START TASK INPUTS

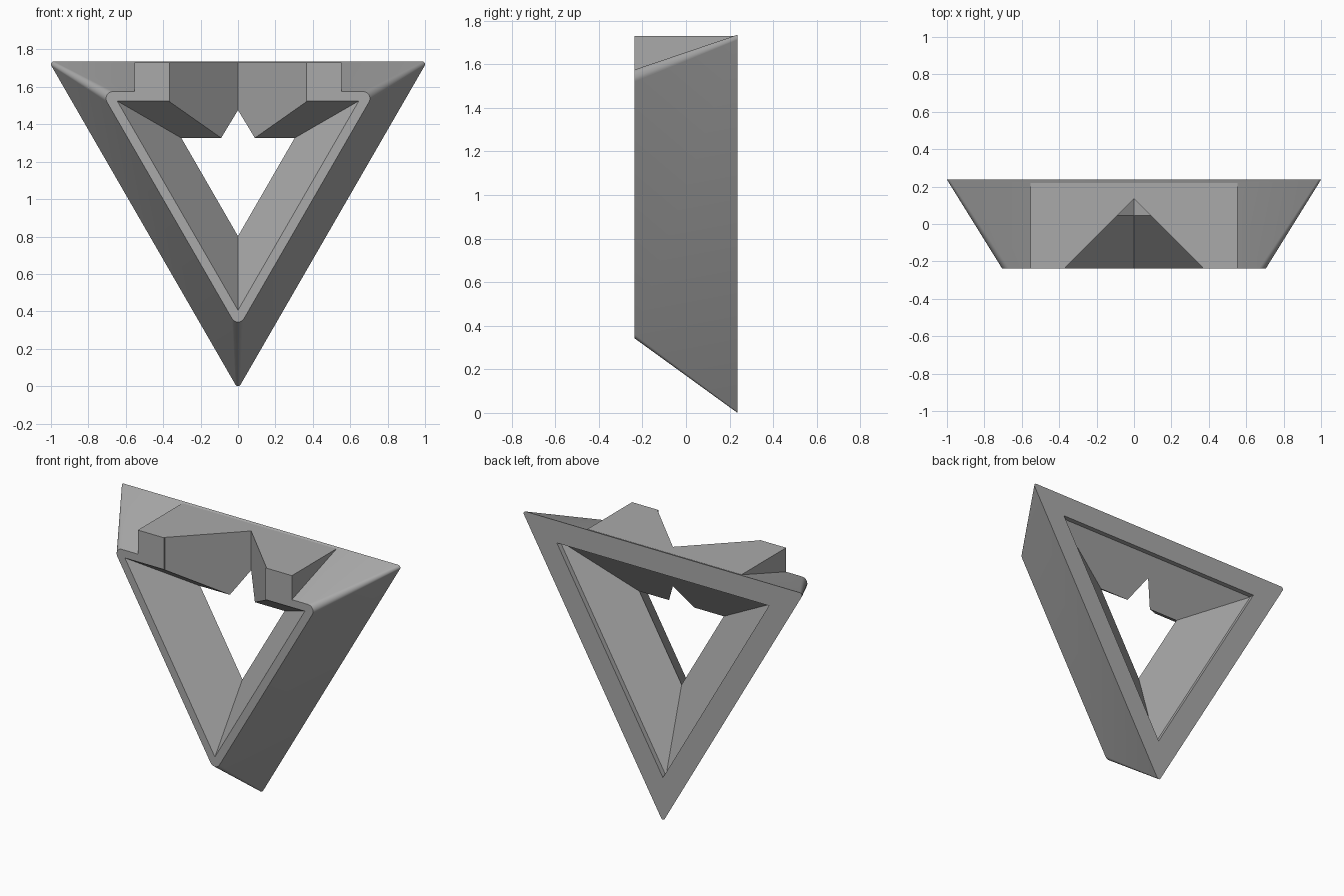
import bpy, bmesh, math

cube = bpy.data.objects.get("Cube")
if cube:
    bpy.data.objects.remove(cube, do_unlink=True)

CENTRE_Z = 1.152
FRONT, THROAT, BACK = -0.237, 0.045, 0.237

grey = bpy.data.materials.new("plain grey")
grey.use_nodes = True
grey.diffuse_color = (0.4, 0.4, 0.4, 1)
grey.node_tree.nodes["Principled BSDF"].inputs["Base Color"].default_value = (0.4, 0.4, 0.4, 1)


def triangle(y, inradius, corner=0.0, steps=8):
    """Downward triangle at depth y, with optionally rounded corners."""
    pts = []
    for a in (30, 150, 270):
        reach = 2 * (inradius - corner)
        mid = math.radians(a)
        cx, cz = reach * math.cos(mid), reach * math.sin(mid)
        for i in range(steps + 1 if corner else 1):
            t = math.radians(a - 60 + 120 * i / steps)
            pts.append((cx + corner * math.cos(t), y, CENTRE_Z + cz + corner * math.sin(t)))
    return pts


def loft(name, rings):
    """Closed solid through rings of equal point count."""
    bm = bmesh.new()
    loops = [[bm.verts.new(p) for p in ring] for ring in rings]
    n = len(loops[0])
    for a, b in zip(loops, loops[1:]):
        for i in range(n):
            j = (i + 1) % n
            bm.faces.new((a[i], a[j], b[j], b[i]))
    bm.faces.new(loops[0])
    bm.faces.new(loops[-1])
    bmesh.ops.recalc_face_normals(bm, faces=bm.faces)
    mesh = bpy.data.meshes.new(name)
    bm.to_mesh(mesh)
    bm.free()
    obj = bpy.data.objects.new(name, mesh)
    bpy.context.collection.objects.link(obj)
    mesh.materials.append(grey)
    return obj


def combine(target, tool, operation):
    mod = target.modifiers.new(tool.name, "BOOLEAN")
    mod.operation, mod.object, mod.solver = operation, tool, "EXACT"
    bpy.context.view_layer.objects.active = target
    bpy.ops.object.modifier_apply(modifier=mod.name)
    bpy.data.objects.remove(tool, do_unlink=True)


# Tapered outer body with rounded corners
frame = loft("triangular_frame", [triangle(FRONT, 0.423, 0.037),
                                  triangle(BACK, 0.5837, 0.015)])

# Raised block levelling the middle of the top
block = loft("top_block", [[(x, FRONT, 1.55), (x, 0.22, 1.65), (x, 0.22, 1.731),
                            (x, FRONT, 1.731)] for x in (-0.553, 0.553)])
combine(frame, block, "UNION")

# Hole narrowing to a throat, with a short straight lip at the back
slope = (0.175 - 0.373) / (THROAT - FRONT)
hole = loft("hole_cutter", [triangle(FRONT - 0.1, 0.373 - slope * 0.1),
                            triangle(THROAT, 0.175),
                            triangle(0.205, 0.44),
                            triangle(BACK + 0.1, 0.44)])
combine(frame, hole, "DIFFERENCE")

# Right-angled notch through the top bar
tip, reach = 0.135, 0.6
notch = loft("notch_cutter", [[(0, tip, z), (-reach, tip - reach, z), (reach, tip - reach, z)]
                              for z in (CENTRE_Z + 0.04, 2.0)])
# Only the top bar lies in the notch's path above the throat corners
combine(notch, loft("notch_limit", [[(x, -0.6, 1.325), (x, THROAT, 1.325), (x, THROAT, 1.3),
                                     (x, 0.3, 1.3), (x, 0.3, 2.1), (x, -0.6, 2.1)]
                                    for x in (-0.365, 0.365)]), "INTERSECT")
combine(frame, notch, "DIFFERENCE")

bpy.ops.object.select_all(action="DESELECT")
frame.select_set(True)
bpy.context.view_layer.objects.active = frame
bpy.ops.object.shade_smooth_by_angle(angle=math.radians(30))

END TASK INPUTS

[EXERCISE BRIEF]: Please print, unchanged, the lines from the one holding "bpy.context.view_layer.objects.active = target" through the last line of the listing above, including both and omitting the rest.

[ANSWER BOX]:
    bpy.context.view_layer.objects.active = target
    bpy.ops.object.modifier_apply(modifier=mod.name)
    bpy.data.objects.remove(tool, do_unlink=True)


# Tapered outer body with rounded corners
frame = loft("triangular_frame", [triangle(FRONT, 0.423, 0.037),
                                  triangle(BACK, 0.5837, 0.015)])

# Raised block levelling the middle of the top
block = loft("top_block", [[(x, FRONT, 1.55), (x, 0.22, 1.65), (x, 0.22, 1.731),
                            (x, FRONT, 1.731)] for x in (-0.553, 0.553)])
combine(frame, block, "UNION")

# Hole narrowing to a throat, with a short straight lip at the back
slope = (0.175 - 0.373) / (THROAT - FRONT)
hole = loft("hole_cutter", [triangle(FRONT - 0.1, 0.373 - slope * 0.1),
                            triangle(THROAT, 0.175),
                            triangle(0.205, 0.44),
                            triangle(BACK + 0.1, 0.44)])
combine(frame, hole, "DIFFERENCE")

# Right-angled notch through the top bar
tip, reach = 0.135, 0.6
notch = loft("notch_cutter", [[(0, tip, z), (-reach, tip - reach, z), (reach, tip - reach, z)]
                              for z in (CENTRE_Z + 0.04, 2.0)])
# Only the top bar lies in the notch's path above the throat corners
combine(notch, loft("notch_limit", [[(x, -0.6, 1.325), (x, THROAT, 1.325), (x, THROAT, 1.3),
                                     (x, 0.3, 1.3), (x, 0.3, 2.1), (x, -0.6, 2.1)]
                                    for x in (-0.365, 0.365)]), "INTERSECT")
combine(frame, notch, "DIFFERENCE")

bpy.ops.object.select_all(action="DESELECT")
frame.select_set(True)
bpy.context.view_layer.objects.active = frame
bpy.ops.object.shade_smooth_by_angle(angle=math.radians(30))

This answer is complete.